WHAT NEEDS TO BE DONE -> Scan the lines below; pull out those with "faces".

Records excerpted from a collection
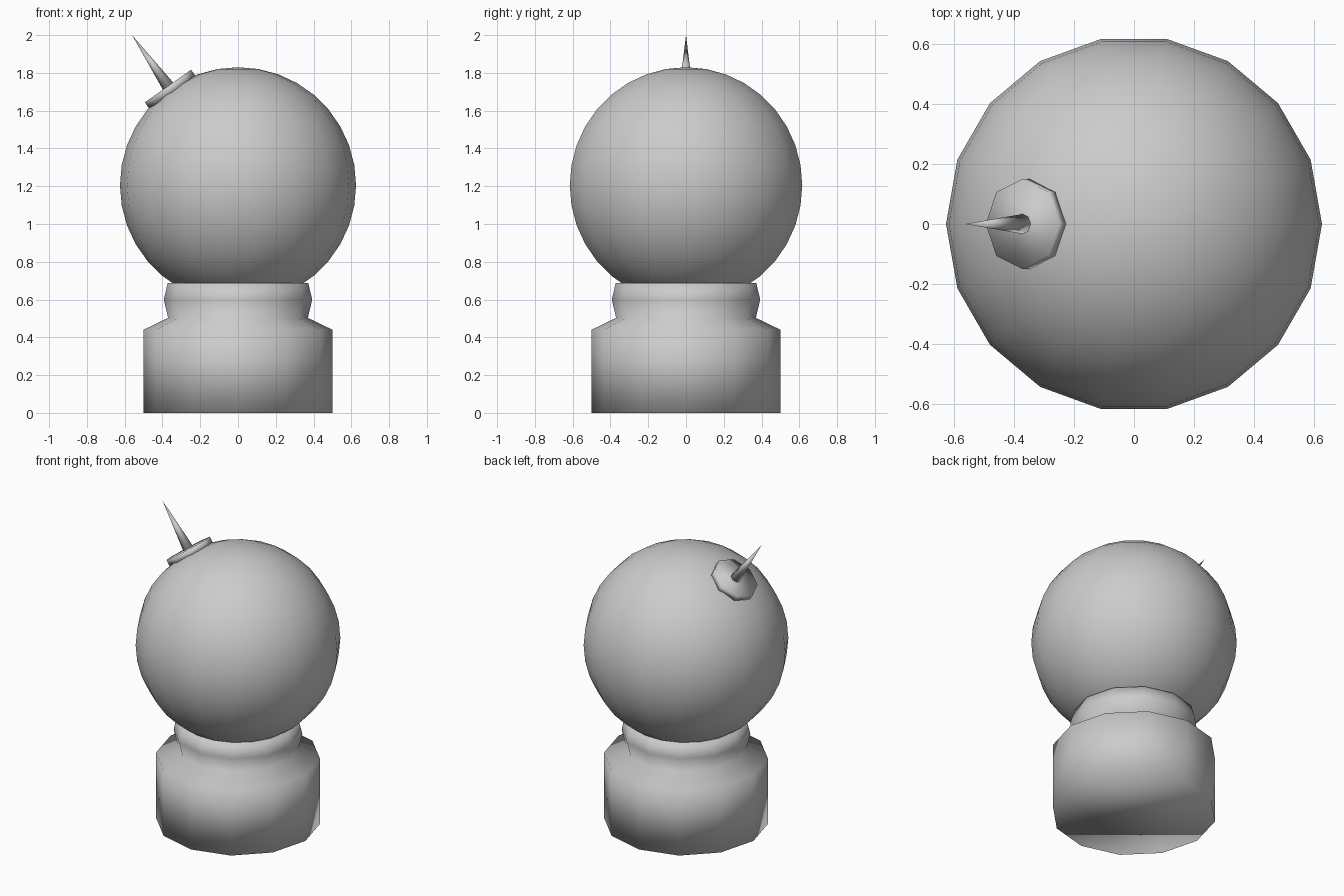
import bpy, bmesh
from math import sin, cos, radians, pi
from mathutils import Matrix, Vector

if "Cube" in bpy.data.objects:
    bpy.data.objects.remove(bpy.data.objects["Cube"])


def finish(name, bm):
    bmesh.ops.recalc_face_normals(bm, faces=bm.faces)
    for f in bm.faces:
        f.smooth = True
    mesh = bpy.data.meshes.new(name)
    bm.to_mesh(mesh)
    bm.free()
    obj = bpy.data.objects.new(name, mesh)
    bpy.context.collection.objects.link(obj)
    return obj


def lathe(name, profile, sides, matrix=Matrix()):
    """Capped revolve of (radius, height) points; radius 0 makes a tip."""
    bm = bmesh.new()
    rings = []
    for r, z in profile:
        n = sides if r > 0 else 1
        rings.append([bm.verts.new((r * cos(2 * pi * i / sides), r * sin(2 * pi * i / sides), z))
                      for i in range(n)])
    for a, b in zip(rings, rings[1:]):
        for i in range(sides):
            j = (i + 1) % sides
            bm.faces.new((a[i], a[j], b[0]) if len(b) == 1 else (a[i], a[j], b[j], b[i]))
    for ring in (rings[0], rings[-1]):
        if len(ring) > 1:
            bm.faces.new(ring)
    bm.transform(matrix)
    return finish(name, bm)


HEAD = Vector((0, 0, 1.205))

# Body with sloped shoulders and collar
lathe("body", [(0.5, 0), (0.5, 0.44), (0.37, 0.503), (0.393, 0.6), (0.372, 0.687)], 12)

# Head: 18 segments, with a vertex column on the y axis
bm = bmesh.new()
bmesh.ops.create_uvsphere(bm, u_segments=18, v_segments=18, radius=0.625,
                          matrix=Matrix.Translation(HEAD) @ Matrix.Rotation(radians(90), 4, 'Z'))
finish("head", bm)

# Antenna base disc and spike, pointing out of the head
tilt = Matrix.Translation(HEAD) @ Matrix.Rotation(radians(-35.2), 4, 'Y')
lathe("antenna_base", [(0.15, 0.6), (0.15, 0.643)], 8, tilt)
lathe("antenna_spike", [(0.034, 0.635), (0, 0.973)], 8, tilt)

---

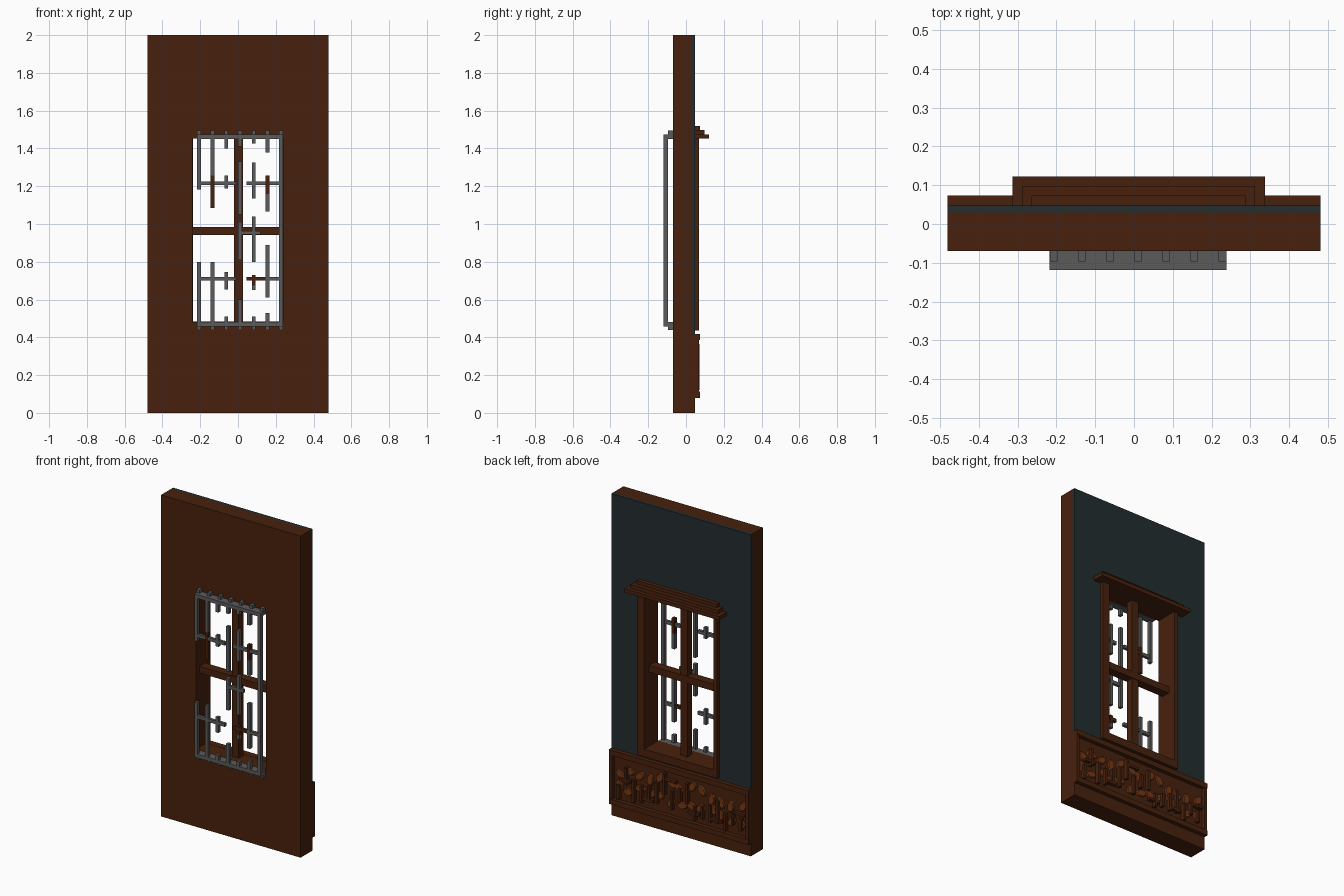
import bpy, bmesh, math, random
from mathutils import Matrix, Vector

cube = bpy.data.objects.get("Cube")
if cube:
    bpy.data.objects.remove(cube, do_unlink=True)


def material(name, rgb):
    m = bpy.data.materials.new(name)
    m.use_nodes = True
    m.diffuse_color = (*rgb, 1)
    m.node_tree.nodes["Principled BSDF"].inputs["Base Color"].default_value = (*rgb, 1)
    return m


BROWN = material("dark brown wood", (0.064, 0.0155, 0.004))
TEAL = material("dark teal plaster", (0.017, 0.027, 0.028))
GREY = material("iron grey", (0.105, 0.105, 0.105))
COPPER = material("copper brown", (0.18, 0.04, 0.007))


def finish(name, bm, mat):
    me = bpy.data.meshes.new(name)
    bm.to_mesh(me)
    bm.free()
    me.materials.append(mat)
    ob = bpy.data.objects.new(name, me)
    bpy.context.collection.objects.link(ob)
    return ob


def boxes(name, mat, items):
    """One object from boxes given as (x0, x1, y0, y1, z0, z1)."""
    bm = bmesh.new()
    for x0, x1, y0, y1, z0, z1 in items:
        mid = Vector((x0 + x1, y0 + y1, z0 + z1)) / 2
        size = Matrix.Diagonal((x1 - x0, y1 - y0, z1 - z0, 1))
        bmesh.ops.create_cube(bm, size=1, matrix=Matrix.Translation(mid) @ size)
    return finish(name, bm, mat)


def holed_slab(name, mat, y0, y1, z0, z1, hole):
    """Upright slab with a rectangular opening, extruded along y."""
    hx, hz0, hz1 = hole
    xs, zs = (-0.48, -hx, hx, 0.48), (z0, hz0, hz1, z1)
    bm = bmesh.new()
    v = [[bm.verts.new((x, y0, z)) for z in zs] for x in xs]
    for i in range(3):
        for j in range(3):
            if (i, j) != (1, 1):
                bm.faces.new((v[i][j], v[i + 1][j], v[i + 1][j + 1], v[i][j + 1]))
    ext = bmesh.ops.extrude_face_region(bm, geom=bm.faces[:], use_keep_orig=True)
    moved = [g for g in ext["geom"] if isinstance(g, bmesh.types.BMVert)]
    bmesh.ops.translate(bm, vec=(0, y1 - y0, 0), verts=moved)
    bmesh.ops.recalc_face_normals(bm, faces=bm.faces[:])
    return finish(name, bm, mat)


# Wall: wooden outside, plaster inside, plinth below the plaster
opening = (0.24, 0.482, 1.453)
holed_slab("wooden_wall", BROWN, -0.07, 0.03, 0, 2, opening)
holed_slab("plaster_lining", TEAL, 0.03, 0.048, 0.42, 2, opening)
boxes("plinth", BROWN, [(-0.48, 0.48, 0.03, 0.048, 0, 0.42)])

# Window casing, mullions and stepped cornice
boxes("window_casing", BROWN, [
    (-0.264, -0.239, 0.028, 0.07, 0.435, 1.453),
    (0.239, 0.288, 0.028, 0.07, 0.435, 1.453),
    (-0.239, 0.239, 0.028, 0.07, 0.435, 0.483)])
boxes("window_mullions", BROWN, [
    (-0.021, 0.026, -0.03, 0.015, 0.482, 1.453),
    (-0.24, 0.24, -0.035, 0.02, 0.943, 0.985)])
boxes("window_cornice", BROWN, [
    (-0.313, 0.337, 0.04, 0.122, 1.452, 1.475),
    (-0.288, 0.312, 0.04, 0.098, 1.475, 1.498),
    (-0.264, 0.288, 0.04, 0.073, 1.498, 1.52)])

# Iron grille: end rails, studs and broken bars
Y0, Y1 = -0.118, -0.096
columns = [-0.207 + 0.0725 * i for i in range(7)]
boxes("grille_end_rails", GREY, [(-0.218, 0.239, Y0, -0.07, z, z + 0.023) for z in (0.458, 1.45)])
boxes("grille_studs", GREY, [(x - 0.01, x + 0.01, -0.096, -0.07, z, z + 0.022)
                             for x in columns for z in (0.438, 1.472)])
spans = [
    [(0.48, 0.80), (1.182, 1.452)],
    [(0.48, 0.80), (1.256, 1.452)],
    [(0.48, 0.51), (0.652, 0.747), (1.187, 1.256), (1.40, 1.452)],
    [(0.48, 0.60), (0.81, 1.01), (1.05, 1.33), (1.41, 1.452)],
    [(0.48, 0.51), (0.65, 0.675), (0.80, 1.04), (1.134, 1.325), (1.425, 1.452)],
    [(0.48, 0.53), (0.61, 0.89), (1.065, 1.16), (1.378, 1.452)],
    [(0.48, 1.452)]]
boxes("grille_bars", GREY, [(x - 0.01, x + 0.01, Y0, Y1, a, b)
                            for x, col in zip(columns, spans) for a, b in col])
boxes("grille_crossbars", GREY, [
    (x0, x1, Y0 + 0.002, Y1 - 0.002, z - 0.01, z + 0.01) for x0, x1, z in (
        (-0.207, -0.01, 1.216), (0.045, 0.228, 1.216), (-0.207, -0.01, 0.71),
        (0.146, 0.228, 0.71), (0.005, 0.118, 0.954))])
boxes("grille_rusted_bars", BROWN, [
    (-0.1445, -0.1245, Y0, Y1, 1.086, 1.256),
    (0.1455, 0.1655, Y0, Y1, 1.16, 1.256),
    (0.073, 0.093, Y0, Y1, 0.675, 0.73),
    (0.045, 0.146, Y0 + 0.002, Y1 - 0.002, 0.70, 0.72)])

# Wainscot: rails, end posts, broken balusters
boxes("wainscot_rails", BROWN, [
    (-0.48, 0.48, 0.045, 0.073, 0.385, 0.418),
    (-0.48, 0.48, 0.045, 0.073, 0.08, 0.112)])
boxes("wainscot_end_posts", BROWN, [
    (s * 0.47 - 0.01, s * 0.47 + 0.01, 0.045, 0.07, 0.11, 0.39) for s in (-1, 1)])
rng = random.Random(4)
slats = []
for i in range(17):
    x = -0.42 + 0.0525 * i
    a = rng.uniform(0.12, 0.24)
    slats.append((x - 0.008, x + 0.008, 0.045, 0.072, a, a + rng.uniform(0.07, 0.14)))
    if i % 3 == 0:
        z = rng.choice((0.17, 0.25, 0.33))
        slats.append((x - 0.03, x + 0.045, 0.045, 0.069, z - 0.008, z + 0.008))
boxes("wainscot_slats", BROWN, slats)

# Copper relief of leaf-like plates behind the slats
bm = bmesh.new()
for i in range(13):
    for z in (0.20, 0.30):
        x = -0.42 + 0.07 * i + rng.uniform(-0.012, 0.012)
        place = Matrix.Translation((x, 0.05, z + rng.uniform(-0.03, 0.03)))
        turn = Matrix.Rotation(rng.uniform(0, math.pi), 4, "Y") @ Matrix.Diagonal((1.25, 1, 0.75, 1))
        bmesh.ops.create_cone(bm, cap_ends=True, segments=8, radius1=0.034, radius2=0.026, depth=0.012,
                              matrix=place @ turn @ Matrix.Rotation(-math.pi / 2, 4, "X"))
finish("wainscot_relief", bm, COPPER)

--

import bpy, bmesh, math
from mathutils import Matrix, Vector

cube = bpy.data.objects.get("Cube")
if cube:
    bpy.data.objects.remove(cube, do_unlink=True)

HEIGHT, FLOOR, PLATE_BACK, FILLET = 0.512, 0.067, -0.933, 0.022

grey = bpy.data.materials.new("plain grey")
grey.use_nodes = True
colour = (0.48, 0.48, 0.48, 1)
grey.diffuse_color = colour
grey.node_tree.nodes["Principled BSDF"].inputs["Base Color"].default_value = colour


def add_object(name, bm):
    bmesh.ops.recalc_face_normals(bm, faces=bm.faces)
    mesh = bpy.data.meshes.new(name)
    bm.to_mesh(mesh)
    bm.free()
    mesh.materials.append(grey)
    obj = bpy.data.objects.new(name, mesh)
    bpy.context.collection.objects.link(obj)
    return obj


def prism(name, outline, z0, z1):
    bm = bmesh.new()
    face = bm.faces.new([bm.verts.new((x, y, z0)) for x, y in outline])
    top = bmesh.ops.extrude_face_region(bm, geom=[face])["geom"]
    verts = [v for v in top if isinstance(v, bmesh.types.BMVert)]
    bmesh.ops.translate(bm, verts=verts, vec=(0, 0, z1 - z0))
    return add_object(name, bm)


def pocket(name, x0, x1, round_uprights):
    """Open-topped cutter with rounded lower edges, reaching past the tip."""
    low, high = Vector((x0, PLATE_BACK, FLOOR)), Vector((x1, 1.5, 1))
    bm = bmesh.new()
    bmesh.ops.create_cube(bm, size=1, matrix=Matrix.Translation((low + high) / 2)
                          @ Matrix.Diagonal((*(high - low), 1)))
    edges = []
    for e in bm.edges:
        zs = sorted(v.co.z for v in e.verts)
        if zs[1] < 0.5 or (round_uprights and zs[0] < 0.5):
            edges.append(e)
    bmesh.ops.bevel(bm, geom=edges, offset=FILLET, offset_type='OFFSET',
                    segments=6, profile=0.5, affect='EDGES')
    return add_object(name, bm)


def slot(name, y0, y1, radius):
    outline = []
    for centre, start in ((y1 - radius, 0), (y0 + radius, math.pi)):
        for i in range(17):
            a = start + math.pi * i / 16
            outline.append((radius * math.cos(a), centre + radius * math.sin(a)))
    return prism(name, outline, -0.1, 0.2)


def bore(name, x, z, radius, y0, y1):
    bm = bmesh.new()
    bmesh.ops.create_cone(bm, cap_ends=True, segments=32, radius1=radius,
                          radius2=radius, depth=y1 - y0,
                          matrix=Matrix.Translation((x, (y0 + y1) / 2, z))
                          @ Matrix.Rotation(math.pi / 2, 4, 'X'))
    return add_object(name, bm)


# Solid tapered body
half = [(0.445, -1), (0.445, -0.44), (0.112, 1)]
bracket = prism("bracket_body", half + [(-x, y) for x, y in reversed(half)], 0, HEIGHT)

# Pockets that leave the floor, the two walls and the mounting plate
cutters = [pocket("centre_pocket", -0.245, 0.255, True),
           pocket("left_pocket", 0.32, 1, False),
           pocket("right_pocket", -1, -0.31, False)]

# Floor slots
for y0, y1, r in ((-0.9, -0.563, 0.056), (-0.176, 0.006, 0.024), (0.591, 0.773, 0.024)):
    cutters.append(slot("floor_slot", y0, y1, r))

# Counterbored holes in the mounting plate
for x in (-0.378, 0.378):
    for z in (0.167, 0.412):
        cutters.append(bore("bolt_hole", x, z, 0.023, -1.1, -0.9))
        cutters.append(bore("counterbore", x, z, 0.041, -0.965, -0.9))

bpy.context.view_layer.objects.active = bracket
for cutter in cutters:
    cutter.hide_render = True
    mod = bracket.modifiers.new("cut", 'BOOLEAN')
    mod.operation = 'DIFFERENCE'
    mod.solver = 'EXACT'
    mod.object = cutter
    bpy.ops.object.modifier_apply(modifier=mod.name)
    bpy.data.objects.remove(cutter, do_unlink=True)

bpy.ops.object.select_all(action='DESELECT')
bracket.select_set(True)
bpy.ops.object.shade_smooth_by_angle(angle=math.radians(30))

TASK OUTPUT ->
    bmesh.ops.recalc_face_normals(bm, faces=bm.faces)
    for f in bm.faces:
            bm.faces.new((a[i], a[j], b[0]) if len(b) == 1 else (a[i], a[j], b[j], b[i]))
            bm.faces.new(ring)
                bm.faces.new((v[i][j], v[i + 1][j], v[i + 1][j + 1], v[i][j + 1]))
    ext = bmesh.ops.extrude_face_region(bm, geom=bm.faces[:], use_keep_orig=True)
    bmesh.ops.recalc_face_normals(bm, faces=bm.faces[:])
    bmesh.ops.recalc_face_normals(bm, faces=bm.faces)
    face = bm.faces.new([bm.verts.new((x, y, z0)) for x, y in outline])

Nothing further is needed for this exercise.